“I still had the speed, but you also need the fitness to hold that speed for 10 seconds or 20 seconds, and I didn’t have that in those races. I was just dying at 60 metres and I had nothing left in the final 40,” De Grasse said. “It’s been a slow start to the season for me, but I’m not panicking. I’m not worried. Now it’s about going back to the drawing board, trying to put it back together again and then go out there and try to win a race.”

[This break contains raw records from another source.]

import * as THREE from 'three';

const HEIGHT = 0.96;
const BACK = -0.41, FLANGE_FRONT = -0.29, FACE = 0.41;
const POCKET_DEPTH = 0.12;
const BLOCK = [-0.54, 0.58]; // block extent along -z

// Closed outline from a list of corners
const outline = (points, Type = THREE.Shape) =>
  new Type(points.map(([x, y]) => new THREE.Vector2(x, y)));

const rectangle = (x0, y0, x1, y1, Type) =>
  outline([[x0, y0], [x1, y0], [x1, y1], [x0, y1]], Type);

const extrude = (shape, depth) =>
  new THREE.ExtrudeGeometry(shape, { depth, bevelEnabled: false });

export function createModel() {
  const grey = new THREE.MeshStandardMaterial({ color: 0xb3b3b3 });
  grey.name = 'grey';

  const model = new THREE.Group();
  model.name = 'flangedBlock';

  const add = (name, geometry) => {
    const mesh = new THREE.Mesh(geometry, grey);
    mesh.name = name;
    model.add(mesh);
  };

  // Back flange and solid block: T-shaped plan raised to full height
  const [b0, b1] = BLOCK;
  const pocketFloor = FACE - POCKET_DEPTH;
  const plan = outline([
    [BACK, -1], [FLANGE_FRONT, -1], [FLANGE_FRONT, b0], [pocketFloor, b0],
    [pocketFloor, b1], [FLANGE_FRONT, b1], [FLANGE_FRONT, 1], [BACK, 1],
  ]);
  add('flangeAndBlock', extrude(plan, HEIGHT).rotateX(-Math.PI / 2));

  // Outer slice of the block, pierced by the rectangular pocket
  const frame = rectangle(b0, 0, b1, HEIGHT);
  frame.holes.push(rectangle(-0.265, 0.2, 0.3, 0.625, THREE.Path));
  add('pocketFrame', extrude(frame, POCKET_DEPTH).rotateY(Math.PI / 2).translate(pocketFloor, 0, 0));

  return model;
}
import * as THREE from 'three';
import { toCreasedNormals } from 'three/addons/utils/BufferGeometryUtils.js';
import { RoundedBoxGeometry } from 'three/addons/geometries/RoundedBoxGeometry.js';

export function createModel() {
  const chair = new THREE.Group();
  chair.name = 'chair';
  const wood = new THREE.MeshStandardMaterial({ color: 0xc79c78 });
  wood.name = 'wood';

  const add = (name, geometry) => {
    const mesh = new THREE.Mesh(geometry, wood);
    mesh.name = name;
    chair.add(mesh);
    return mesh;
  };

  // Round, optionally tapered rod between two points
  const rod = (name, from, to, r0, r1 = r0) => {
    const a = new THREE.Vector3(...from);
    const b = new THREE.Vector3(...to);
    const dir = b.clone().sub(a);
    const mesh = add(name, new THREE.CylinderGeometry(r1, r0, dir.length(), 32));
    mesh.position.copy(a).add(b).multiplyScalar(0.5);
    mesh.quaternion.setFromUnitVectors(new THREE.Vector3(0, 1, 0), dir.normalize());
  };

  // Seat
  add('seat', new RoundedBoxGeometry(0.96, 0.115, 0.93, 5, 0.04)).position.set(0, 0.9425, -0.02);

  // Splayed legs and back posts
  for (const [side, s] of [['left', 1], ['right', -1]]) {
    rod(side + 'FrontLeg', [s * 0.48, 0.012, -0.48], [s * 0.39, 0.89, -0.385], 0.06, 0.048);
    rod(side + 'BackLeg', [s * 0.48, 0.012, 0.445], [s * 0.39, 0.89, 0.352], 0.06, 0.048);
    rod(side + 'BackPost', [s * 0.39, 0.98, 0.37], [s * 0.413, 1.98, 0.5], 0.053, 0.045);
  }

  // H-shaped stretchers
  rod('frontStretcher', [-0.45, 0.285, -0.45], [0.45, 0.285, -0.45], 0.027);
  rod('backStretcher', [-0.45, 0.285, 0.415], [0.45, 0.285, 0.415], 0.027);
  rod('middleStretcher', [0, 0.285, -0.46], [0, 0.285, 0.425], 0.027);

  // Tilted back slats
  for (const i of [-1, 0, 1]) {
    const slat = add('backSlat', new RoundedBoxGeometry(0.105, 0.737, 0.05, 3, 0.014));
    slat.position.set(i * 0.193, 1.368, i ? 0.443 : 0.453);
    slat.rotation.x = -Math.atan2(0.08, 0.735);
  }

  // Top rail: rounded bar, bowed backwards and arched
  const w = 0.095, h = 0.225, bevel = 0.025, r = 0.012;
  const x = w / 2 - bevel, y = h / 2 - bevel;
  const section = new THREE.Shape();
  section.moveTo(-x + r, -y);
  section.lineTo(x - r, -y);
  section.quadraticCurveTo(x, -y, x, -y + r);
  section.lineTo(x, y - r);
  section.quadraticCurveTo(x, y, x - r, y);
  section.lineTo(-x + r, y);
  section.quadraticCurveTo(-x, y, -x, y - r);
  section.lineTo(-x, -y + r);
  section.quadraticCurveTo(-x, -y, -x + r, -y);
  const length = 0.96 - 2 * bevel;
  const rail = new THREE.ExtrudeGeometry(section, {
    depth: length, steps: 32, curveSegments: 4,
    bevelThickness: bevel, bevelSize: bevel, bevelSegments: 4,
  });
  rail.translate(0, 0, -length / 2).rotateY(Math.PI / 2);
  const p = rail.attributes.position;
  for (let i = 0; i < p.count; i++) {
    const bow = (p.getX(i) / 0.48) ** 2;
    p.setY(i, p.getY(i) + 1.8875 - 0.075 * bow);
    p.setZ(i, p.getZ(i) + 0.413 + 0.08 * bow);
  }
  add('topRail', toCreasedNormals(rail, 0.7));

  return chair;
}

Diamond League races continue, but he’s not there at the moment. De Grasse said he expects to head to Europe next, taking his time and racing when it feels right. His summer plans include running in the Harry Jerome Track Classic in Burnaby, B.C., in June and at Toronto’s Varsity Stadium in August for the North American, Central American and Caribbean Championships (NACAC) – billed as Track & Field in the 6ix.
“I just want to come out of the season healthy. It’s an off-year – I don’t have to worry about a world championships or an Olympics,” De Grasse said. “I can just worry about trying to get myself back to where I was.”
Off the track, his brand keeps growing. He played in the NBA All-Star Celebrity game this year, has a Gatorade commercial and continues to be one of Puma’s biggest brand endorsers. The foundation is his latest endeavour, a collaboration with the Athletics Canada Foundation.
Athletes chosen for the scholarship will be awarded all costs for club registration, meet entries, uniforms, equipment and travel. They’ll get coaching from Sharpe, strength training, nutritional counselling, chiropractic care and academic consultation.
A foundation’s second endeavour will be clinics put on by De Grasse and Sharpe.
“He’s brought some attention back to track and field in Canada,” Sharpe said. “When I ran back in the day, there was no Raptors, no Blue Jays in Toronto. Track got some attention and the participation rate was higher. Now kids are gravitating to what they see on TV – basketball, baseball – and in track, we’ve seen a decline in numbers. But Andre’s success I think has regenerated some interest again.”
As kids surrounded her son for photos at York on Thursday, Beverley De Grasse reflected back on Sharpe discovering him there in 2012. Her youngster had been more interested in basketball back then, despite her efforts to encourage him toward sprinting years earlier, the sport she’d starred in back in Trinidad and Tobago. Suddenly, his focus was shifting dramatically to track. He’d given his mom Sharpe’s number and repeatedly bugged her to call him. Once the busy mother finally did, Sharpe told her “I’ve never seen such raw talent.”
The costs of competing at high-level track were huge though. One expensive trip to Colombia still sticks in her mind.
“When Andre made his first Pan American Junior Games in Colombia, I couldn’t afford to pay to send him. His coach helped him find a sponsor to get there and that’s where it started for him,” his mother said. “I was doing the best I could under the circumstances. There was always someone to help when he needed it. Last year, Andre helped two kids who were going to miss out on a track meet in New York, because they couldn’t afford to go. Now, he wants to help other kids too.”
De Grasse’s fastest-ever time with a legal wind is the 9.91 he clocked while running to Olympic bronze in Rio. De Grasse already holds the Canadian 200-metre record, but still aims at the Canadian 100-metre record of 9.84, co-held by Donovan Bailey (1996) and Bruny Surin (99).
De Grasse said he figures he has two Olympic Games left in him. In the post-Bolt era, it’s time for a new champion.
“The door is open for sure. One person wins here, another wins there. It’s really an even battle and you don’t know right now who will win a given race,” De Grasse said. “I need to prepare hard now so I can be dominant. I’ve beat all these guys before, so now I’ve just got to be confident, put that mental aspect back in, and win.”